►

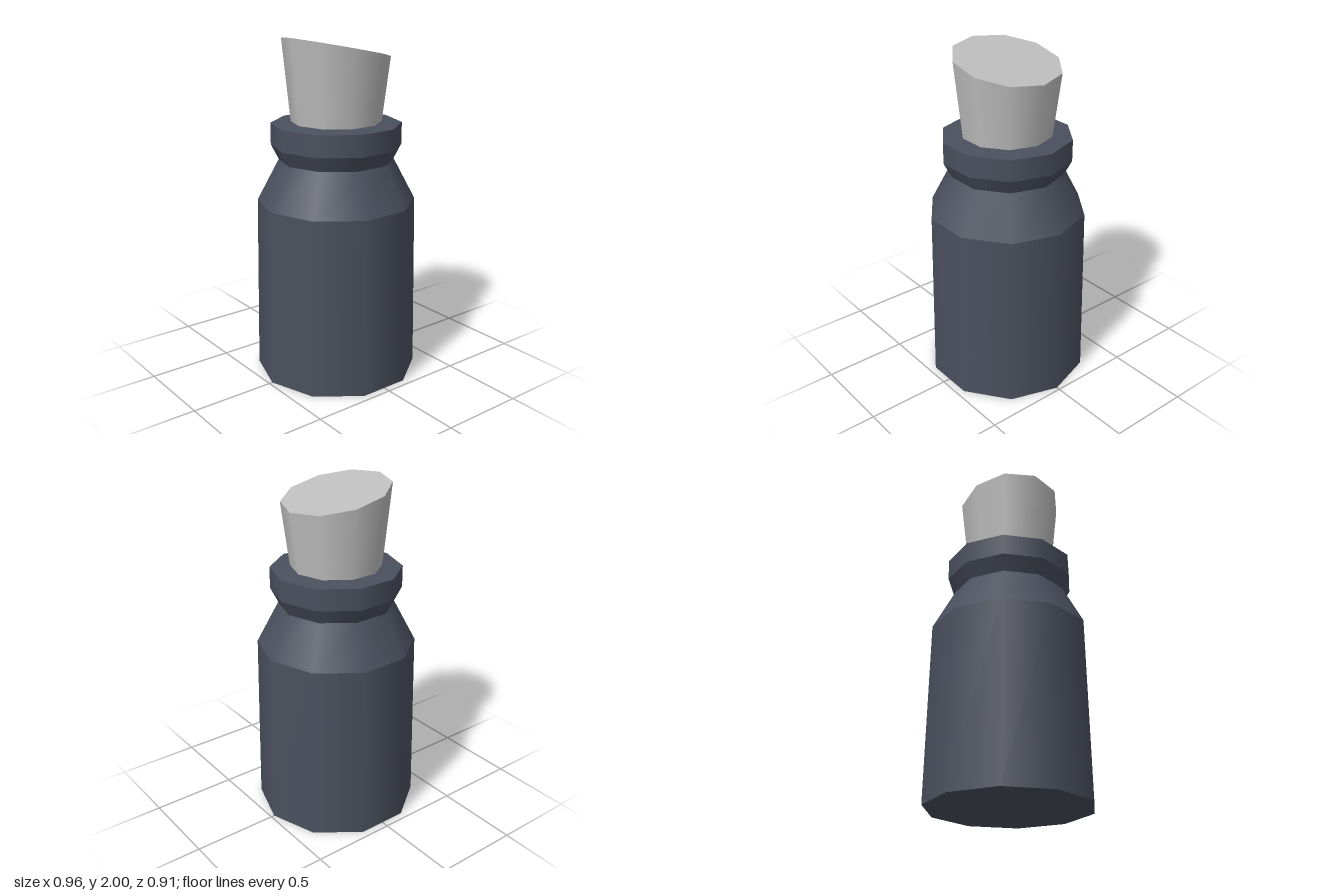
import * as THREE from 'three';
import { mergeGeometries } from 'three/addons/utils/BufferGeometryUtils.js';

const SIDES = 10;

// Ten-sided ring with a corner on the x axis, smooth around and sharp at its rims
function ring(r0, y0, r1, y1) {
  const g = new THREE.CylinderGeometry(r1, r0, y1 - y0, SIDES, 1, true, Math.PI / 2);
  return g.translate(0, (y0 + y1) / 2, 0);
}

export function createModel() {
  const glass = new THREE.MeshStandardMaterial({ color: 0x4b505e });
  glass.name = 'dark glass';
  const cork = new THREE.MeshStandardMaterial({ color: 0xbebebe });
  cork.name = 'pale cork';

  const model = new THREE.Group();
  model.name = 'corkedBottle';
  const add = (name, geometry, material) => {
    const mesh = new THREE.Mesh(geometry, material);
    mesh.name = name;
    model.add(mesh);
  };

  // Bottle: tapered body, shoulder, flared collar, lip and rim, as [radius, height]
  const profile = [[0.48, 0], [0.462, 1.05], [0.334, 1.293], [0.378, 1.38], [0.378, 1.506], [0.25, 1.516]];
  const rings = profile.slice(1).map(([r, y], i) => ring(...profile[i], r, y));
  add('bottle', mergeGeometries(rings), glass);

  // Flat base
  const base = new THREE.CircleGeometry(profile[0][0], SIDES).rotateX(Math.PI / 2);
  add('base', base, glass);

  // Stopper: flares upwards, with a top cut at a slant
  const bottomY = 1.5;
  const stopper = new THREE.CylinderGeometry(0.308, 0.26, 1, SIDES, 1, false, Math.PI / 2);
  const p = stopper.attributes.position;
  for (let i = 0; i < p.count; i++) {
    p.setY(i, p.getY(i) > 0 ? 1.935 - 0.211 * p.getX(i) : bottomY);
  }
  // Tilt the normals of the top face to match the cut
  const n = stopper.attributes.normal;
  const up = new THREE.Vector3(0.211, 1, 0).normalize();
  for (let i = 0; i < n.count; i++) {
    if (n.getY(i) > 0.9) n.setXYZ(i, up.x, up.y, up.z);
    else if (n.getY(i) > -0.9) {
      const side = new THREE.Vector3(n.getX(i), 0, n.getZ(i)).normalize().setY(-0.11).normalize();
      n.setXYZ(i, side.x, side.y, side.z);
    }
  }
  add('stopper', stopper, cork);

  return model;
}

◄

_What is required_
All lines above in which the word "name" occurs should be identified and copied.

_Result of this exercise_
  glass.name = 'dark glass';
  cork.name = 'pale cork';
  model.name = 'corkedBottle';
  const add = (name, geometry, material) => {
    mesh.name = name;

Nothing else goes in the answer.